I wouldn’t recommend TutorialParadise for its interface. It’s very ad-heavy. But here’s the good word on the tutorials. There are lots of them around lots of categories. You have a few hacking tutorials too. The other categories are Program Tutorials (graphic applications), Language Tutorials, OS Tutorials, and Database Tutorials.
Some of the tutorials come with source files which makes it easier to learn the step by steps. The site allows you to make a bit of money by submitting tutorials and they also have some competitions running.
It’s straight from the horse’s mouth, so to speak. If you are a user of Adobe products, then you should have Adobe TV bookmarked. It brings you the absolute best from the Adobe community. Also, there’s the advantage of getting the latest uses of the latest products. Videos are updated daily. Many videos are presented as features. Take a dekko at the number of channels and you realize the learning that’s there for free. For young learners, I can recommend the one that says Students & Educators.
It’s the video learning channel for those who work with the WordPress platform. Videos cover interesting tips, tricks and developments that are floating around the WordPress universe. The videos are in two languages – English and French. A lot of the videos also cover WordCamp, which is the WordPress meet-up.
When we are on graphic and web design, let’s also visit the Computer Based Training CafÃ©. The site gives you free online lessons on Flash, Fireworks, Dreamweaver, Photoshop, Cleaner, QuickTime, Ebay, and PowerPoint. I am not sure about the number of video tutorials because the tutorials come bunched together with the HTML tutorials. Video tutorials have a QuickTime link.
Got My Idea is a category-rich video tutorial knowledge bank. You also get video tutorials on Wii, Xbox, and iPod, amongst others. Most of the videos lessons are sourced from YouTube but the site saves you the trouble of searching them out by putting it all in one central repository.
Showmedo is a peer-produced video-tutorials and screencasts site for free and open-source software. Many tutorials are presented as series of episodes. The focus of the site is on how to use open source software. For example, this is the place you can land if you want to learn something on Inkscape or GIMP.

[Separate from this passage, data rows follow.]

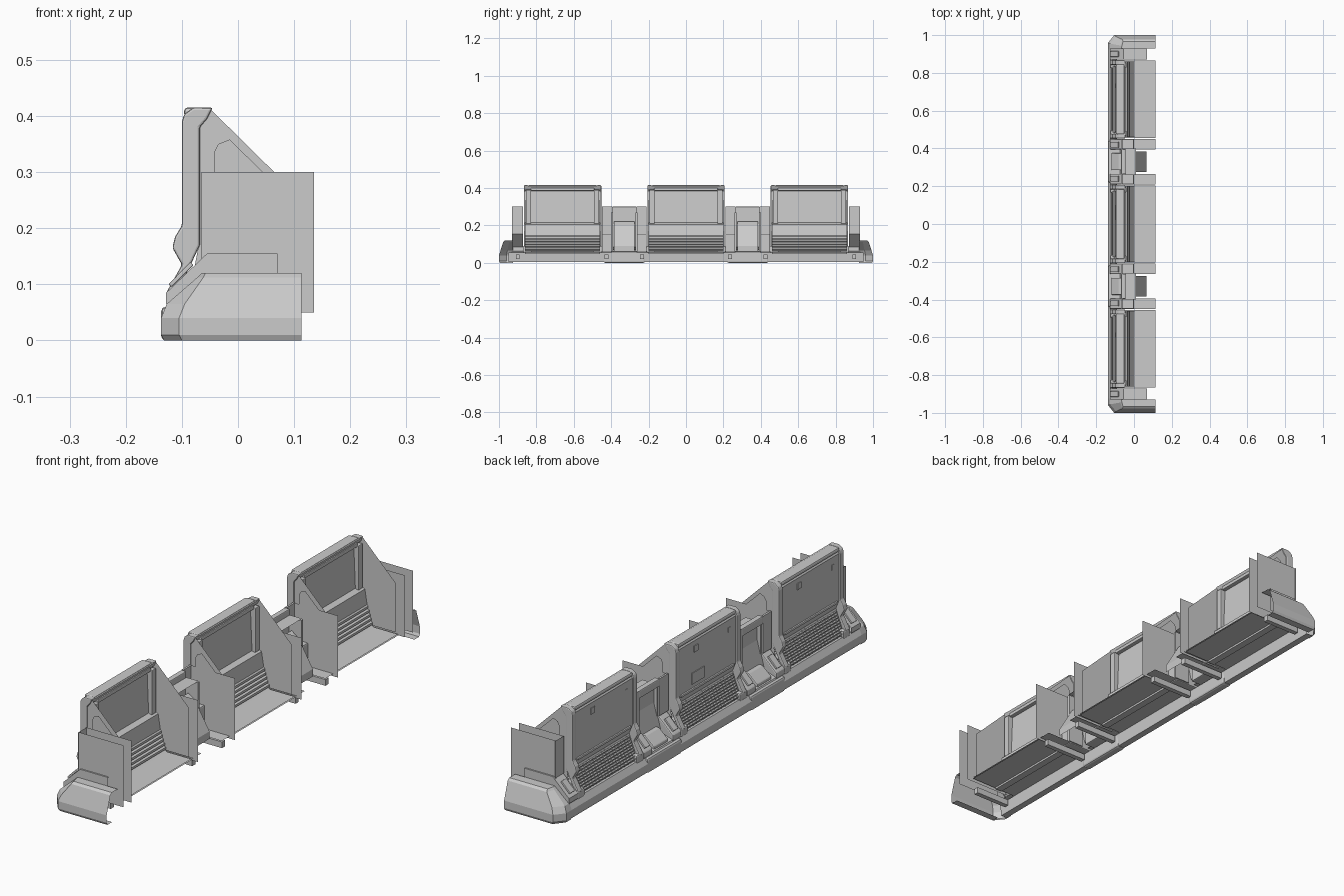
import bpy, bmesh

if "Cube" in bpy.data.objects:
    bpy.data.objects.remove(bpy.data.objects["Cube"])


def finish(name, bm, bevel=0):
    bmesh.ops.recalc_face_normals(bm, faces=bm.faces)
    me = bpy.data.meshes.new(name)
    bm.to_mesh(me)
    bm.free()
    ob = bpy.data.objects.new(name, me)
    bpy.context.collection.objects.link(ob)
    if bevel:
        m = ob.modifiers.new("bevel", 'BEVEL')
        m.width, m.segments, m.limit_method = bevel, 2, 'ANGLE'
    return ob


def extrude(name, pts, y0, y1, closed=False, bevel=0):
    """Extrude an x/z profile along y; closed gives a capped solid, open a sheet."""
    bm = bmesh.new()
    a = [bm.verts.new((x, y0, z)) for x, z in pts]
    b = [bm.verts.new((x, y1, z)) for x, z in pts]
    n = len(pts)
    for i in range(n if closed else n - 1):
        j = (i + 1) % n
        # winding chosen so that a profile running upwards faces +x
        bm.faces.new((a[i], b[i], b[j], a[j]))
    if closed:
        bm.faces.new(a)
        bm.faces.new(b)
    return finish(name, bm, bevel)


def box(name, x, y, z, bevel=0):
    return extrude(name, [(x[0], z[0]), (x[1], z[0]), (x[1], z[1]), (x[0], z[1])],
                   y[0], y[1], True, bevel)


def plate(name, pts, y):
    """Single sheet in the x/z plane."""
    bm = bmesh.new()
    bm.faces.new([bm.verts.new((x, y, z)) for x, z in pts])
    return finish(name, bm)


def loft(name, rings):
    bm = bmesh.new()
    vs = [[bm.verts.new(p) for p in r] for r in rings]
    for r, s in zip(vs, vs[1:]):
        for i in range(len(r) - 1):
            bm.faces.new((r[i], r[i + 1], s[i + 1], s[i]))
    return finish(name, bm)


# ---- base: long front rail, sloped end caps
extrude("base_rail", [(-.105, .004), (-.133, .004), (-.137, .012), (-.137, .04), (-.122, .065),
                      (-.09, .065)], -.95, .95)
extrude("base_rail_inner", [(-.105, .004), (-.1, .055)], -.95, .95)
for s in (-1, 1):
    levels = []
    for z, ye, yc, xf, xc in ((0, .995, .955, -.132, -.10), (.01, 1, .96, -.137, -.105),
                              (.04, 1, .96, -.137, -.105), (.065, .992, .955, -.127, -.095),
                              (.112, .977, .945, -.073, -.062), (.12, .967, .94, -.065, -.058)):
        levels.append([(.113, s * ye, z), (xc, s * ye, z), (xf, s * yc, z), (xf, s * .925, z)])
    levels.append([(.113, s * .93, .12), (-.058, s * .93, .12),
                   (-.062, s * .93, .12), (-.065, s * .925, .12)])
    loft("base_end_cap", levels)
    extrude("end_underside_lip", [(-.1, .0), (.113, .0)], s * .965, s * .995)

# ---- three console units
outer_skin = [(-.045, .412), (-.078, .412), (-.094, .39), (-.094, .2), (-.08, .165)]
post = [(-.1, .39), (-.096, .403), (-.08, .415), (-.045, .415), (-.055, .395), (-.068, .38),
        (-.068, .17), (-.112, .075), (-.128, .085), (-.1, .135), (-.117, .165),
        (-.112, .185), (-.1, .205)]
side = [(-.09, .065), (-.07, .17), (-.09, .2), (-.098, .39), (-.08, .413), (-.05, .413),
        (.1, .265), (.1, .065)]
# inside wall: recessed screen, ledge, stepped louvres, floor
inside = [(-.045, .412), (-.052, .395), (-.062, .385), (-.055, .215), (-.035, .205), (-.025, .145)]
for k in range(5):
    x, z = -.02 + k * .005, .14 - k * .015
    inside += [(x, z), (x, z - .009), (x - .008, z - .011)]
inside += [(.005, .062), (.113, .062)]

for u, c in enumerate((-.66, 0, .66)):
    extrude("unit_outer_panel", outer_skin, c - .19, c + .19)
    extrude("unit_inner_wall", inside, c - .2, c + .2)
    extrude("grille_backing", [(-.08, .165), (-.115, .068)], c - .19, c + .19)
    for s in (-1, 1):
        y = sorted((c + s * .183, c + s * .207))
        extrude("unit_post", post, *y, closed=True, bevel=.004)
        plate("unit_side_plate", side, c + s * .203)
        # raised fin on the outer flank
        plate("unit_side_fin", [(-.043, .2), (-.043, .335), (-.035, .35), (-.015, .358),
                                (.06, .285), (.06, .2)], c + s * .209)
        y = sorted((c + s * .168, c + s * .195))
        box("screen_side_bezel", (-.064, -.04), y, (.21, .39), .003)
        box("post_foot", (-.126, -.09), sorted((c + s * .165, c + s * .212)), (.055, .09), .006)
    box("top_rim", (-.096, -.05), (c - .185, c + .185), (.398, .415), .006)
    box("screen_top_bezel", (-.066, -.045), (c - .17, c + .17), (.385, .4), .003)
    # fine sloped grille
    for k in range(9):
        t = (k + .5) / 9
        x, z = -.086 - t * .034, .16 - t * .088
        box("grille_slat", (x - .002, x + .006), (c - .175, c + .175), (z - .002, z + .002))
    for k in range(17):
        y = c - .16 + k * .02
        extrude("grille_rib", [(-.083, .165), (-.119, .07), (-.11, .068)],
                y - .0015, y + .0015, True)
    # outer panel details
    box("panel_lower_trim", (-.1, -.09), (c - .17, c + .17), (.194, .204), .003)
    box("panel_hatch", (-.097, -.092), (c + .06, c + .085), (.345, .37))
    box("panel_tag", (-.096, -.092), (c - .15, c - .135), (.34, .36))
    if u == 1:
        box("panel_service_door", (-.097, -.092), (c + .02, c + .1), (.22, .265))
    box("floor_stiffener", (-.03, .0), (c - .2, c + .2), (.048, .06))
    extrude("floor_underside", [(-.1, .055), (.113, .057)], c - .205, c + .205)

# ---- connectors between units
wall_plate = [(-.065, .05), (.135, .05), (.135, .3), (-.065, .3)]
pedestal = [(-.12, .055), (-.128, .065), (-.128, .085), (-.055, .155), (.0, .155), (.0, .055)]
pad = [(-.118, .095), (-.124, .1), (-.085, .14), (-.079, .134)]
for c in (-.33, .33):
    for s in (-1, 1):
        plate("connector_plate", wall_plate, c + s * .117)
        y = sorted((c + s * .065, c + s * .12))
        extrude("connector_shoulder", pedestal, *y, closed=True, bevel=.005)
        box("connector_wall", (-.068, -.06), y, (.15, .3))
        box("recess_cheek", (-.06, .01), sorted((c + s * .06, c + s * .07)), (.06, .27))
        extrude("shoulder_pad", pad, *sorted((c + s * .075, c + s * .105)), True, .002)
        extrude("connector_floor", [(-.1, .06), (.113, .06)], *y)
        box("under_bar", (-.09, .1), sorted((c + s * .085, c + s * .105)), (.02, .045))
    extrude("connector_recess", [(-.125, .068), (-.075, .085), (-.045, .2), (-.045, .275),
                                 (.01, .275)], c - .065, c + .065)
    box("connector_lintel", (-.068, -.045), (c - .066, c + .066), (.268, .3), .004)
    extrude("connector_back_slope", [(-.03, .22), (.0, .2), (.065, .09), (.065, .06)],
            c - .055, c + .055)
    extrude("connector_step", [(-.12, .06), (-.12, .08), (-.08, .115), (-.06, .115), (-.06, .06)],
            c - .045, c + .045, True, .004)
    box("rail_collar", (-.137, -.1), (c - .11, c + .11), (.0, .06), .008)

# ---- end consoles beside the outer units
for s in (-1, 1):
    y = sorted((s * .872, s * .93))
    extrude("end_shoulder", [(-.12, .055), (-.128, .065), (-.128, .085), (-.055, .155),
                             (.07, .155)], *y)
    plate("end_shoulder_side", [(-.12, .055), (-.128, .065), (-.128, .085), (-.055, .155),
                                (.07, .155), (.07, .055)], s * .93)
    plate("end_plate", wall_plate, s * .924)
    plate("end_inner_plate", wall_plate, s * .874)
    extrude("end_wall", [(-.065, .15), (-.065, .3)], *y)
    extrude("end_pad", pad, *sorted((s * .885, s * .915)), True, .002)
    box("end_under_bar", (-.09, .068), sorted((s * .89, s * .91)), (.02, .045))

Showmedo also brings in a feature that I believe should be a necessary part of all learning websites. The Learning Paths structures the video content in a way that you know where to start, where you are heading to and what skills you will require.
You might also like to Meet the GIMP if you are on the learning curve with the free image editor.
The site is about Flash and ActionScript tutorials. It will be a waste of time for someone who isn’t interested in either. But for the person who is into Flash programming this site is a good resource because it offers two things – free downloadable video tutorials and lesson files for download (at least some of them).
The user driven social content website has 9675 videos on all things tech related. The collection of videos arranged in multifaceted categories makes it a great resource for not only learners but also for other varieties of IT workers. For instance, you have videos on Conferences held, IT best practices, and lectures on sub-disciplines line math and science.
Video lessons not only educate, but they also entertain. But the greatest benefit, both for educators and learners is that, online education using short videos makes it possible to emphasis what education should be about – anywhere, anytime, and absolutely free. Tell us if you are continuing your education with any online computer tutorial website.
Image: joe bustillos